At the end of the tour we looked for somewhere to eat and found a likely looking place amongst the pine trees with a delicious aroma of cooking food. We went in to order but were told that this was being prepared for tomorrow, that didn’t seem to make a lot of sense and I wondered why, if that was the case, they hadn’t prepared some yesterday for today but concluded that it wasn’t worth asking the question; they had some drinks but seemed equally reluctant to sell those as well so we wandered back to the entrance and found an alternative little restaurant serving a limited choice of traditional Latvian food. Mickey and David had black peas and bacon; there were an awful lot of black peas and not a lot of bacon and they both confessed later that it was not terribly appetising.
Now everyone should have known what to do next because we all had our personal itineraries but sadly they didn’t seem to help a great deal when we arrived back in Riga at the appointed pick-up point.
We quickly found Mark who boarded the bus but we failed to locate May and the driver was anxious about being parked illegally. I don’t know what the penalty was but he was very nervous about it. May appeared but disappeared into McDonalds so Alona went in after her and May came out of a different door. Between us we managed to turn this into a Keystone Cops routine as I went to McDonalds to find Alona and she came out of the other door and vanished down the street, as I couldn’t find her I went back to the bus to be told she was heading away from us which required a hundred metre sprint to advise her that we had finally assembled everyone and to bring her back.

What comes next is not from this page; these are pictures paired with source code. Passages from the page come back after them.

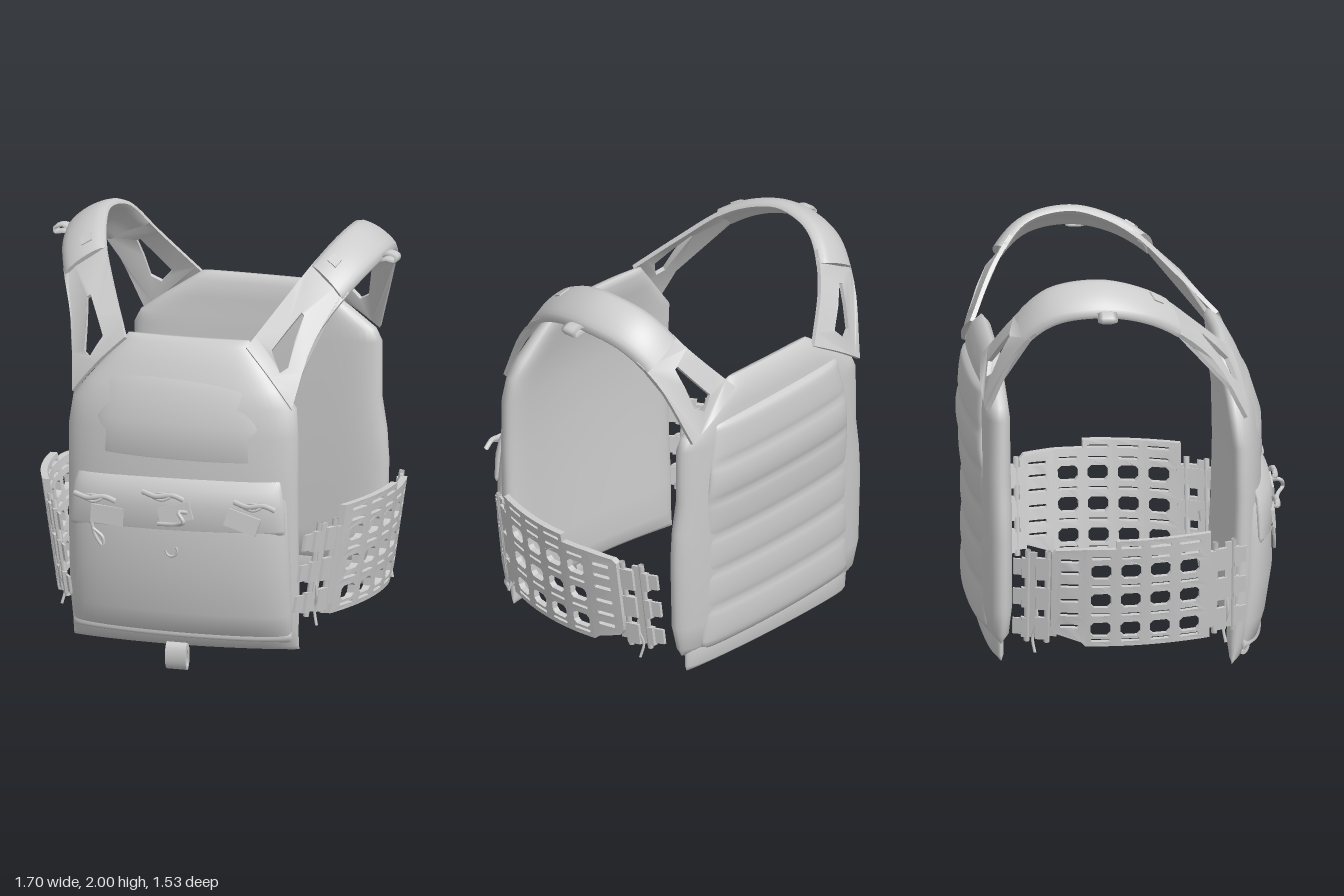
import * as THREE from 'three';
import { toCreasedNormals } from 'three/addons/utils/BufferGeometryUtils.js';

const V = (x, y, z) => new THREE.Vector3(x, y, z);
const mat = new THREE.MeshStandardMaterial({ color: 0xcccccc, side: THREE.DoubleSide });

function add(parent, name, geo) {
  const m = new THREE.Mesh(geo, mat);
  m.name = name;
  parent.add(m);
  return m;
}

// Padded slab lofted from rows [y, half width, z, half thickness]; edges bend by bow
function slab(rows, bow, tilt = 0) {
  const N = 56, pos = [], idx = [];
  for (const [y, w, z, h] of rows) {
    for (let j = 0; j < N; j++) {
      const a = (j / N) * Math.PI * 2, k = Math.cos(a), x = w * k;
      const d = Math.sign(Math.sin(a)) * Math.sqrt(Math.max(0, 1 - k ** 8));
      pos.push(x, y + tilt * x, z + h * d - bow * (x / 0.55) ** 2);
    }
  }
  for (let i = 0; i < rows.length - 1; i++) {
    for (let j = 0; j < N; j++) {
      const a = i * N + j, b = i * N + (j + 1) % N;
      idx.push(a, a + N, b, b, a + N, b + N);
    }
  }
  const t = (rows.length - 1) * N;
  for (let j = 0; j < N / 2; j++) {
    const q = [j, j + 1, (N - j) % N, N - j - 1];
    idx.push(q[0], q[1], q[2], q[1], q[3], q[2]);
    idx.push(t + q[1], t + q[0], t + q[2], t + q[1], t + q[2], t + q[3]);
  }
  const g = new THREE.BufferGeometry();
  g.setAttribute('position', new THREE.Float32BufferAttribute(pos, 3));
  g.setIndex(idx);
  g.computeVertexNormals();
  return g;
}

// Bend a geometry by a rule that turns (x, y, z) into a new point
function bend(geo, rule, crease = 0.7) {
  const p = geo.attributes.position;
  for (let i = 0; i < p.count; i++) {
    const q = rule(p.getX(i), p.getY(i), p.getZ(i));
    p.setXYZ(i, q.x, q.y, q.z);
  }
  return toCreasedNormals(geo, crease);
}

// Outline from corners with every edge subdivided
function outline(pts, n) {
  return pts.flatMap(([x, y], i) => {
    const [X, Y] = pts[(i + 1) % pts.length];
    return Array.from({ length: n }, (_, k) => new THREE.Vector2(x + (X - x) * k / n, y + (Y - y) * k / n));
  });
}

function plate(pts, n, holes, depth) {
  const s = new THREE.Shape(outline(pts, n));
  for (const h of holes) s.holes.push(new THREE.Path(outline(h, 2)));
  return new THREE.ExtrudeGeometry(s, { depth, bevelEnabled: false });
}

// Window with cut corners
function win(x, y, w, h) {
  const a = w / 2, b = h / 2, c = Math.min(a, b) * 0.45;
  return [[-a + c, -b], [a - c, -b], [a, -b + c], [a, b - c], [a - c, b], [-a + c, b], [-a, b - c], [-a, -b + c]]
    .map(([i, j]) => [x + i, y + j]);
}

function tube(pts, r, closed = false) {
  return new THREE.TubeGeometry(new THREE.CatmullRomCurve3(pts.map(p => V(...p)), closed), 24, r, 6, closed);
}

// Shoulder strap surface: inner and outer edge, v across, u along, w outward
const inner = new THREE.CatmullRomCurve3([[.29, 1.55, .46], [.41, 1.73, .27], [.505, 1.88, .1], [.555, 1.955, -.05],
  [.58, 1.985, -.2], [.55, 1.94, -.4], [.46, 1.78, -.54], [.27, 1.55, -.67]].map(p => V(...p)));
const outer = new THREE.CatmullRomCurve3([[.53, 1.285, .515], [.59, 1.57, .36], [.685, 1.75, .17], [.745, 1.835, 0],
  [.77, 1.865, -.2], [.745, 1.825, -.4], [.68, 1.68, -.55], [.575, 1.37, -.68]].map(p => V(...p)));
function strapPoint(v, u, w) {
  const t = THREE.MathUtils.clamp(u / 7, 0, 1);
  const a = inner.getPoint(t), b = outer.getPoint(t);
  const along = inner.getTangent(t).add(outer.getTangent(t));
  const n = b.clone().sub(a).cross(along).normalize();
  const crown = 0.018 * Math.sin(Math.PI * THREE.MathUtils.clamp(v, 0, 1));
  return a.lerp(b, v).addScaledVector(n, w + crown);
}

// Side belt surface: x runs backward, z is outward
const beltPoint = (x, y, w) => V(0.77 - 0.5 * (0.12 - x) ** 2 + 0.15 * (y - 0.5) + w, y, -x);
function beltBox(parent, name, z, y, w, h, out, d) {
  const g = new THREE.BoxGeometry(w, h, d, Math.max(1, Math.round(w / 0.04)), 1, 1);
  g.translate(-z, y, out);
  return add(parent, name, bend(g, beltPoint));
}

function buildSide() {
  const side = new THREE.Group();

  // Split yokes at both ends of the shoulder strap
  add(side, 'frontYoke', bend(plate([[0, 0], [1, 0], [1, 2.1], [0, 2.1]], 8,
    [[[.34, .32], [.62, .2], [.72, .38], [.56, 1.15], [.48, 1.15]]], 0.02), strapPoint));
  add(side, 'backYoke', bend(plate([[0, 5.4], [1, 5.4], [1, 7], [0, 7]], 8,
    [[[.46, 6.05], [.54, 6.05], [.7, 6.65], [.6, 6.8], [.36, 6.72]]], 0.02), strapPoint));

  // Padded sleeve over the shoulder, thinner at its edges
  const pad = new THREE.BoxGeometry(1, 3.8, 1, 10, 28, 1).translate(0.5, 3.8, 0);
  add(side, 'shoulderPad', bend(pad, (v, u, w) => {
    const round = Math.sqrt(Math.max(0, 1 - Math.abs(2 * v - 1) ** 5));
    return strapPoint(v, u, 0.008 + w * (0.02 + 0.03 * round));
  }, 1));
  add(side, 'padPatch', bend(new THREE.BoxGeometry(.24, .26, .014).translate(.35, 2.35, .033), strapPoint));

  // Webbing tab on the outside of the shoulder
  const tab = add(side, 'shoulderLoop', tube([[.75, 1.86, -.15], [.79, 1.895, -.15], [.835, 1.88, -.15], [.83, 1.86, -.15], [.79, 1.865, -.15]], 0.009, true));
  tab.scale.z = 5;
  tab.position.z = 0.6;

  // Perforated side belt, one column of windows after another
  for (const x of [-.24, -.1, .04, .18]) {
    const top = x < .1 ? .8 : .76, l = x < -.2 ? x - .1 : x - .07, r = x + .07;
    const holes = [.645, .5, .355].map(y => win(x, y, .095, .07));
    for (const y of [.715, .575, .43, .3]) holes.push(win(x, y, .09, .014));
    if (x < .1) holes.push(win(x, .768, .1, .014));
    add(side, 'beltColumn', bend(plate([[l, .27], [r, .27], [r, top], [l, top]], 4, holes, .034), beltPoint));
  }
  const slots = [.7, .64, .575, .5, .43, .37].map(y => win(.325, y, .085, .018));
  add(side, 'beltRearEnd', bend(plate([[.25, .27], [.27, .29], [.39, .33], [.41, .36], [.41, .73], [.39, .75], [.25, .76]],
    4, slots, .034), beltPoint));
  beltBox(side, 'beltFrontEnd', .345, .51, .05, .38, .017, .03);

  // Quick-release connectors between belt and panels
  for (const [z, dir] of [[.42, 1], [-.48, -1]]) {
    for (const y of [.65, .5, .35]) {
      beltBox(side, 'connectorStrap', z, y, .2, .08, .005, .014);
      beltBox(side, 'connectorBuckle', z - dir * .03, y, .06, .11, .016, .026);
      beltBox(side, 'connectorKeeper', z + dir * .05, y, .025, .1, .014, .026);
    }
    beltBox(side, 'connectorPlate', z + dir * .015, .515, .045, .43, .008, .014);
    for (const k of [-.055, .035]) {
      const p = [.28, .42, .58, .74].map(y => beltPoint(-(z + dir * k), y, .01).toArray());
      add(side, 'connectorRod', tube(p, 0.014));
    }
    const c = beltPoint(-z, .3, .02);
    add(side, 'releaseCord', tube([[c.x, .5, c.z], [c.x + .012, .38, c.z + .01], [c.x - .005, .3, c.z - .01], [c.x + .008, .23, c.z]], 0.007));
  }
  return side;
}

export function createModel() {
  const model = new THREE.Group();
  model.name = 'plateCarrierVest';

  // Front panel with a chest pad and a large zipped pouch
  add(model, 'frontPanel', slab([[.11, .55, .515, .008], [.13, .55, .52, .03], [.2, .55, .53, .055], [.35, .56, .545, .066],
    [.6, .56, .56, .068], [.9, .56, .567, .068], [1.15, .56, .562, .068], [1.28, .545, .54, .066], [1.36, .48, .52, .06],
    [1.46, .395, .485, .052], [1.55, .315, .45, .038], [1.575, .295, .44, .01]], .06, .015));
  add(model, 'chestPad', slab([[1.01, .4, .595, .008], [1.04, .42, .605, .035], [1.2, .42, .6, .036], [1.36, .4, .552, .034],
    [1.44, .35, .52, .02], [1.46, .34, .505, .005]], .07));
  add(model, 'frontPouch', slab([[.17, .51, .565, .008], [.2, .53, .575, .05], [.3, .535, .59, .065], [.5, .535, .612, .074],
    [.7, .53, .615, .07], [.85, .52, .61, .06], [.93, .5, .6, .01]], .07));
  add(model, 'pouchFlap', slab([[.69, .52, .655, .01], [.71, .525, .655, .033], [.82, .52, .65, .04], [.9, .505, .64, .035],
    [.95, .49, .62, .008]], .07, .025));
  add(model, 'pouchHem', slab([[.165, .53, .575, .01], [.19, .535, .58, .055], [.215, .53, .58, .01]], .07));

  // Back panel with lower side wings, softly quilted cover and bottom flap
  add(model, 'backPanel', slab([[.24, .58, -.645, .01], [.28, .6, -.645, .055], [.4, .63, -.648, .07], [.75, .64, -.65, .072],
    [.9, .63, -.65, .072], [1.05, .605, -.652, .072], [1.32, .605, -.652, .068], [1.38, .575, -.652, .062], [1.47, .45, -.65, .056],
    [1.55, .33, -.645, .046], [1.59, .27, -.64, .01]], -.018));
  const quilt = [[.27, .46, -.7, .01]];
  for (let i = 0; i <= 48; i++) {
    const s = i / 48, fold = Math.abs(Math.sin(s * Math.PI * 6));
    const swell = Math.exp(-(((s - .76) / .16) ** 2));
    quilt.push([.29 + 1.13 * s, .5 - .08 * s ** 4, -.705 - .022 * swell, .024 + .012 * Math.sqrt(fold)]);
  }
  quilt.push([1.44, .4, -.69, .008]);
  add(model, 'backQuilting', slab(quilt, -.03, -.03));
  add(model, 'backFlap', slab([[.145, .54, -.64, .008], [.17, .55, -.645, .03], [.32, .56, -.65, .035]], -.02));

  // Strap loop hanging below the front panel
  const ring = new THREE.Shape().absellipse(0, 0, .033, .065, 0, Math.PI * 2);
  ring.holes.push(new THREE.Path().absellipse(0, -.01, .016, .04, 0, Math.PI * 2));
  const pull = add(model, 'bottomPullLoop', toCreasedNormals(
    new THREE.ExtrudeGeometry(ring, { depth: .1, bevelEnabled: false, curveSegments: 14 }), .7));
  pull.rotation.y = Math.PI / 2;
  pull.position.set(-.065, .065, .555);

  // Fabric tabs, zip pulls and cords on the pouch
  for (const [x, y, turn] of [[-.32, .75, -.05], [.02, .79, .28], [.34, .77, -.3]]) {
    const tab = add(model, 'pouchTab', new THREE.BoxGeometry(.16, .085, .016));
    tab.position.set(x, y, .695 - .07 * Math.abs(x));
    tab.rotation.set(-.08, x * .25, turn);
    const s = Math.sign(x - .1), X = x + s * .06, z = .695 - .07 * Math.abs(x);
    add(model, 'zipPull', tube([[X - .1, y + .095, z], [X - .03, y + .08, z + .012], [X + .05, y + .09, z + .01], [X + .1, y + .07, z]], .013));
    add(model, 'zipCord', tube([[X - .06, y + .08, z], [X, y + .065, z + .02], [X + .04, y + .085, z + .015], [X - .01, y + .095, z + .01]], .007, true));
  }
  add(model, 'hangingCord', tube([[-.4, .72, .665], [-.38, .65, .67], [-.34, .6, .675], [-.34, .64, .675], [-.39, .68, .67]], .008));
  add(model, 'frontCord', tube([[.08, .8, .69], [.05, .81, .74], [.08, .77, .755], [.04, .75, .73], [-.06, .74, .71]], .01));
  const hook = add(model, 'smallHook', new THREE.TorusGeometry(.028, .006, 6, 14, Math.PI * 1.2));
  hook.position.set(0, .61, .69);
  hook.rotation.z = Math.PI;

  // Straps and belts on both sides
  for (const s of [1, -1]) {
    const side = buildSide();
    side.name = s > 0 ? 'leftSide' : 'rightSide';
    side.scale.x = s;
    model.add(side);
  }
  return model;
}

There was still no sign of Nick and he wasn’t answering his mobile phone so we assumed that he was still recovering and we left without him.